CIB-Olam, which specialises in logging, industrial processing and wood consumption, received its first FSC certification in 2006 for the Kabo unit. This was the first FSC certification obtained in the Republic of Congo at the time. It was followed by Pokola in 2008 and Loundoungou in 2011.
FSC certification criteria
To obtain a Forest Stewardship Council (FSC) certification, applicants must comply with 10 principles, 70 criteria and 379 indicators. This process takes months or even years of work. Among the priority principles of FSC, a global organisation responsible for ensuring that sustainable forest management is respected in the production process of wood and wood-based products, is respect for national laws, labour rights and the rights of indigenous peoples. The other key principle is the facilitation of community relations and strict respect for ecosystems and biodiversity, including through the preservation of areas of high conservation value. The fight against poaching is also an important part of certification. Harvesting practices as a whole are extremely rigorous and preserve the environment while emphasising safety.
The Mimbeli-Ibenga concession went through all these steps before being FSC certified.
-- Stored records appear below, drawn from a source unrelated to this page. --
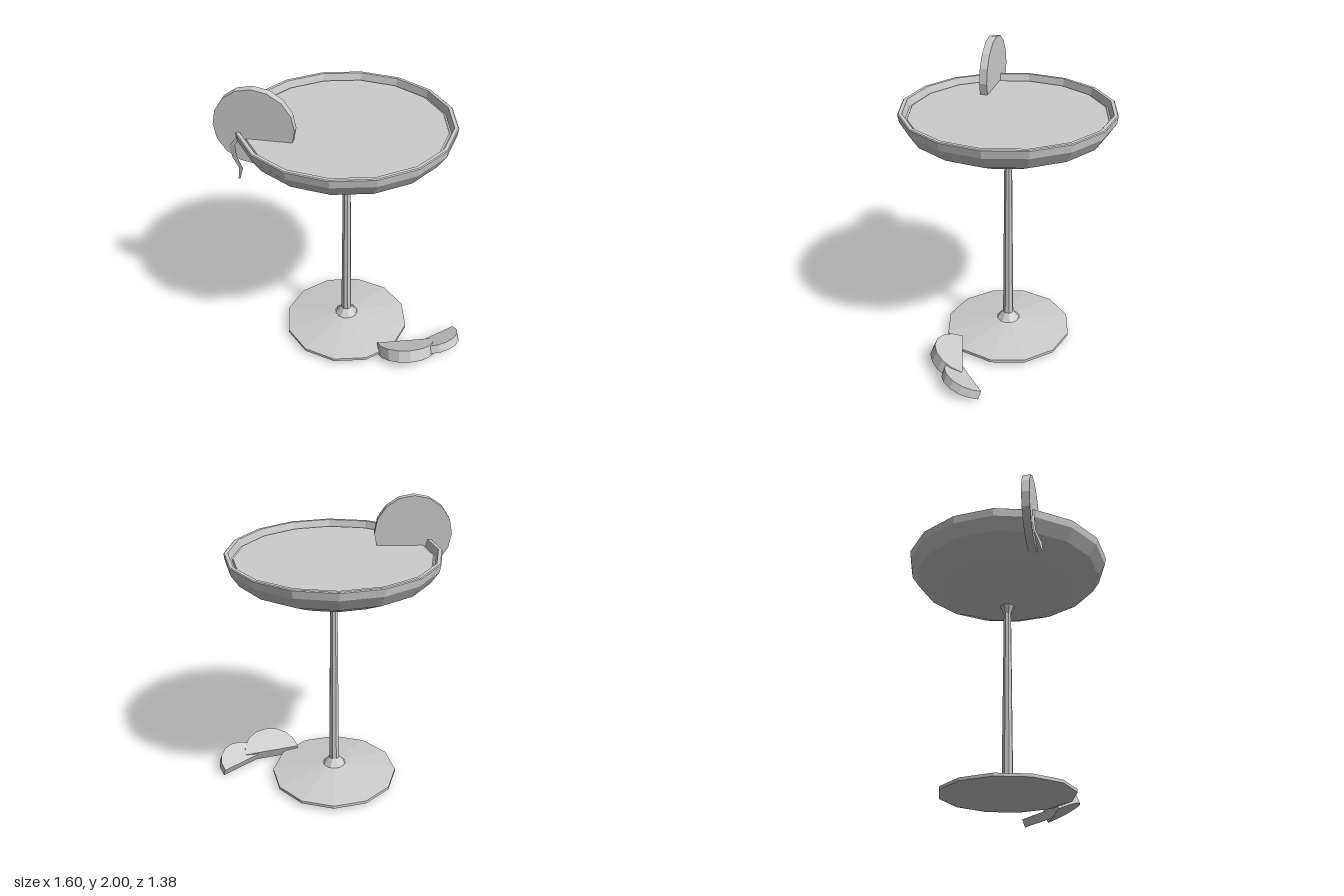
import * as THREE from 'three';

const grey = new THREE.MeshStandardMaterial({ color: 0xcccccc, flatShading: true });
grey.name = 'plain grey';
const greyThin = new THREE.MeshStandardMaterial({ color: 0xcccccc, flatShading: true, side: THREE.DoubleSide });
greyThin.name = 'plain grey thin';

function add(parent, name, geometry, material = grey) {
  const mesh = new THREE.Mesh(geometry, material);
  mesh.name = name;
  parent.add(mesh);
  return mesh;
}

// Turned part: profile of [radius, height], sides, angle of the first corner
function turned(profile, sides, start) {
  const points = profile.map(([r, y]) => new THREE.Vector2(r, y));
  return new THREE.LatheGeometry(points, sides, start);
}

// Half wheel lying flat: straight edge along x, arc towards +z, bottom at y = 0
function halfWheel(radius, thickness, sides) {
  const points = [];
  for (let i = 0; i <= sides; i++) {
    const a = (i / sides) * Math.PI;
    points.push(new THREE.Vector2(radius * Math.cos(a), radius * Math.sin(a)));
  }
  const geometry = new THREE.ExtrudeGeometry(new THREE.Shape(points), { depth: thickness, bevelEnabled: false });
  return geometry.rotateX(Math.PI / 2).translate(0, thickness, 0);
}

// Ribbon along a path, with a width direction per point
function ribbon(path, widths) {
  const positions = [], index = [];
  path.forEach((p, i) => {
    const w = widths[i];
    positions.push(p[0] - w[0], p[1] - w[1], p[2] - w[2], p[0] + w[0], p[1] + w[1], p[2] + w[2]);
    if (i > 0) {
      const k = 2 * i;
      index.push(k - 2, k - 1, k, k - 1, k + 1, k);
    }
  });
  const geometry = new THREE.BufferGeometry();
  geometry.setAttribute('position', new THREE.Float32BufferAttribute(positions, 3));
  geometry.setIndex(index);
  geometry.computeVertexNormals();
  return geometry;
}

export function createModel() {
  const model = new THREE.Group();
  model.name = 'cocktail';

  // Coupe glass
  const glass = new THREE.Group();
  glass.name = 'glass';
  glass.position.x = 0.028;
  model.add(glass);

  add(glass, 'foot', turned([
    [0, 0.015], [0.4, 0.015], [0.44, 0.025], [0.44, 0.045], [0.22, 0.082], [0.08, 0.105],
  ], 12, 0.21));
  add(glass, 'stem', turned([
    [0.08, 0.1], [0.037, 0.155], [0.026, 1.3], [0.05, 1.36],
  ], 8, 0.13));
  add(glass, 'bowl', turned([
    [0.04, 1.355], [0.075, 1.375], [0.2, 1.412], [0.44, 1.475], [0.635, 1.57],
    [0.688, 1.65], [0.696, 1.7], [0.69, 1.705], [0.668, 1.705], [0.655, 1.655], [0.63, 1.645],
  ], 16, 0.13));

  // Drink surface
  add(glass, 'drink', turned([[0.65, 1.64], [0.638, 1.665], [0, 1.665]], 16, 0.13));

  // Citrus wheel on the rim
  const wheel = add(model, 'citrusWheel',
    new THREE.CylinderGeometry(0.255, 0.255, 0.052, 16).rotateX(Math.PI / 2));
  wheel.position.set(-0.545, 1.745, 0.08);
  wheel.rotation.y = -0.297;

  // Curl of peel hanging from the wheel
  add(model, 'peelCurl', ribbon(
    [[-0.655, 1.665, 0.08], [-0.69, 1.61, 0.07], [-0.68, 1.535, 0.08], [-0.645, 1.475, 0.12], [-0.66, 1.405, 0.13]],
    [[0.012, 0.01, 0.01], [0.018, 0.008, 0.012], [0.014, 0.008, 0.01], [0.012, 0.005, 0.012], [0.006, 0.004, 0.006]],
  ), greyThin);

  // Two half wheels leaning beside the foot
  const halves = [
    { radius: 0.2, thickness: 0.085, at: [0.41, 0, 0.36], yaw: 0 },
    { radius: 0.175, thickness: 0.06, at: [0.635, 0.005, 0.3], yaw: 0.44 },
  ];
  halves.forEach(({ radius, thickness, at, yaw }) => {
    const half = add(model, 'citrusHalf', halfWheel(radius, thickness, 8));
    half.position.set(...at);
    half.rotation.set(-0.41, yaw, 0, 'YXZ');
  });

  return model;
}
A review of the Forest Management Unit (FMU) data by FSC shows that of the 650,000 hectares of the Mimbeli-Ibenga concession, 119,934 hectares have been fully protected and 78,023 hectares have been made available to local people for their livelihoods.
Species to be protected in Mimbeli-Ibenga
The Mimbeli-Ibenga FMU is an amazing example of biodiversity. It has 375,738 trees of which more than 290 species have been listed by the FSC. The concession is also home to more than 33 species of mammals including elephants, chimpanzees and gorillas. These species will also be protected under the FSC principles of wildlife protection.
Thanks to the certification of the Mimbeli-Ibenga FMU, the Congo Basin now has more than 5,392 million hectares of FSC-certified forests distributed between the Republic of Congo (5,392,000,000 hectares), Cameroon (5,392,000,000 hectares), and Gabon (5,392,000,000 hectares).
In Gabon, however, as in the other countries of the Central African region, much remains to be done. Gabon’s forest resources are threatened by illegal logging and poor environmental practices. The country is considered one of the most densely forested countries in the world. It is home to more than 85% of the equatorial forest, but barely three logging and timber production companies are certified.
To better protect its biodiversity, the Gabonese government signed a partnership agreement with the FSC on 31 January 2020. This agreement should assign an eco-responsible label to all Gabonese concessions by 2022. The Forest Stewardship Council certification should also improve the rights of Gabonese workers and allow compulsory access to education for families living in the areas of exploitation.
Difficulties encountered in the context of this agreement
The agreement signed between the Gabonese government and the FSC is not unanimously supported in the country. Smallholders and some members of civil society see this partnership as too costly and anti-competitive, the cost of which would represent 5.30 euros (nearly 3,280 CFA francs) per m3 of logged timber exploited. In the face of this reticence, the FSC has reassured the operators by announcing that a cost-sharing arrangement would be possible.